Yesterday, I began going through one of The Guardian’s articles about 20 online talks that could change your life. We got through the first 10 talks yesterday. In this post, we’ll look at the last 10 talks.
11. Shaking Hands With Death – Terry Pratchett
12. The Voices in My Head – Eleanor Longden
If you have no experience with schizophrenia, Longden’s talk will certainly change that. It’s important to note, not everyone comes as ‘far’ as she did. Nonetheless, I hope her story fosters empathy within you.
13. Arithmetic, Population and Energy: Sustainability 101 – Albert Bartlett
I don’t remember when I first saw this lecture from Bartlett, but I know that it was probably one of the first lectures I watched on the internet (maybe 15 years ago?). If you’re captivated by headlines like “Crime Doubles in a Decade,” or you’re confused about inflation then you’ll learn a lot in the first half of the video. As someone who majored (second major) in sociology, I can certainly empathize with the idea of a Malthusian catastrophe. I suppose I’m putting stock in the fact that something will change before it gets to that. You may be tired of hearing that people of time X couldn’t have predicted what life would be like in time Y, but I’d say that this is a big factor in why I think we’re not hurtling toward the future that Bartlett explains. Of course, I could be wrong, but I really think that something will change before it comes to this.
14. The Coming Collapse of the Middle Class – Elizabeth Warren
15. The Secret Powers of Time – Philip Zimbardo
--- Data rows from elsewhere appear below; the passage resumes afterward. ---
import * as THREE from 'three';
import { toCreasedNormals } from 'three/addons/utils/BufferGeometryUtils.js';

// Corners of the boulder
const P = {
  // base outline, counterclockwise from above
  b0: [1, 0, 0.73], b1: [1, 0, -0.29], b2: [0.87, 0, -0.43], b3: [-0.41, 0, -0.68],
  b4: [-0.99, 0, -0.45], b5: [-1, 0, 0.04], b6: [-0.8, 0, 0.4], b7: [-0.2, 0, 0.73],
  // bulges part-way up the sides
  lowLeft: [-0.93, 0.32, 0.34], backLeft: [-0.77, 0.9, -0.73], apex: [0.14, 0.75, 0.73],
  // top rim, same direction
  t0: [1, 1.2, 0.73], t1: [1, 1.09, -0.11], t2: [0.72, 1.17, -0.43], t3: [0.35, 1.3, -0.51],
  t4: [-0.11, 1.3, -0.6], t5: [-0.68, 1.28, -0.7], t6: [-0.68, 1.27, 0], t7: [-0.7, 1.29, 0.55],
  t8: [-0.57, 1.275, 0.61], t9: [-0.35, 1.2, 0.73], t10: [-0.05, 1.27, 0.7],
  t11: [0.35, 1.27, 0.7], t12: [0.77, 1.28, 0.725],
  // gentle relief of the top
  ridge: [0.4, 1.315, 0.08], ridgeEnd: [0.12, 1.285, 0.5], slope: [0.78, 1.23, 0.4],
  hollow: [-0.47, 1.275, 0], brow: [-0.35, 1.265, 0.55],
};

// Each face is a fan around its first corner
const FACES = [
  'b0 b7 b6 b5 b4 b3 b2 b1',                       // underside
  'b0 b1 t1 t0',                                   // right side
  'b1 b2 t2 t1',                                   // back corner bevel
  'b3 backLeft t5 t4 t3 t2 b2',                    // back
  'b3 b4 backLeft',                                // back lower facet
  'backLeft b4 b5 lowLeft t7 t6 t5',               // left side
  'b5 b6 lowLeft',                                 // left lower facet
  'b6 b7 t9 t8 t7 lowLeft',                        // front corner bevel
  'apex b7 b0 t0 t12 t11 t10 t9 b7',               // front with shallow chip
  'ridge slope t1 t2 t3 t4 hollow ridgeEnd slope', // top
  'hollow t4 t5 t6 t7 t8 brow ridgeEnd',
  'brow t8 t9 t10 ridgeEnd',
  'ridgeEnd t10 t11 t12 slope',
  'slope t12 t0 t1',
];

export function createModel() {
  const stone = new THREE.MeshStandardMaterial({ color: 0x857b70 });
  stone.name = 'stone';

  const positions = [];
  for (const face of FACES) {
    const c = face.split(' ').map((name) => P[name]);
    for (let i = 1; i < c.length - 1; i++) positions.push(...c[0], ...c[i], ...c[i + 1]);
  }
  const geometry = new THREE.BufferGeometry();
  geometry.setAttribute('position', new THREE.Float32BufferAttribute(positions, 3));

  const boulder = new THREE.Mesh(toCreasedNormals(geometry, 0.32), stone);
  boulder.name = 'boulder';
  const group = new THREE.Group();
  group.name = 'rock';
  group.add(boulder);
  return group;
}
If you’ve ever taken PSYC 100, there’s a good chance you’ve heard of Zimbardo. If the name doesn’t sound familiar, his famous experiment will: the Stanford Prison Experiment. I remember watching the RSA Animate version of this talk a couple of years ago. Zimbardo shines a light where you might not have been looking: your relationship to time.
16. The secret to desire in a long-term relationship – Esther Perel
17. Printing a human kidney – Anthony Atala
In 2011 when this talk was given, the idea of 3D printing was brand new. To some, it may still be. I remember talking about it last year in the context of rapid technological change. If you’re still fuzzy on 3D printing, this is an enlightening place to start.
18. Do schools kill creativity? – Ken Robinson
If you’ve ever watched a TEDTalk, there’s a good chance you’ve heard of this one from Ken Robinson. As of this time last year, it was the most watched TEDTalk – ever – with almost 15,000,000 views. If you haven’t seen this one, spend the next 20 minutes doing just that.
19. Sugar: The Bitter Truth – Robert Lustig
20. Moral behavior in animals – Frans de Waal
If you liked this paper/series, you might want to check out some of the other papers/series I’ve posted.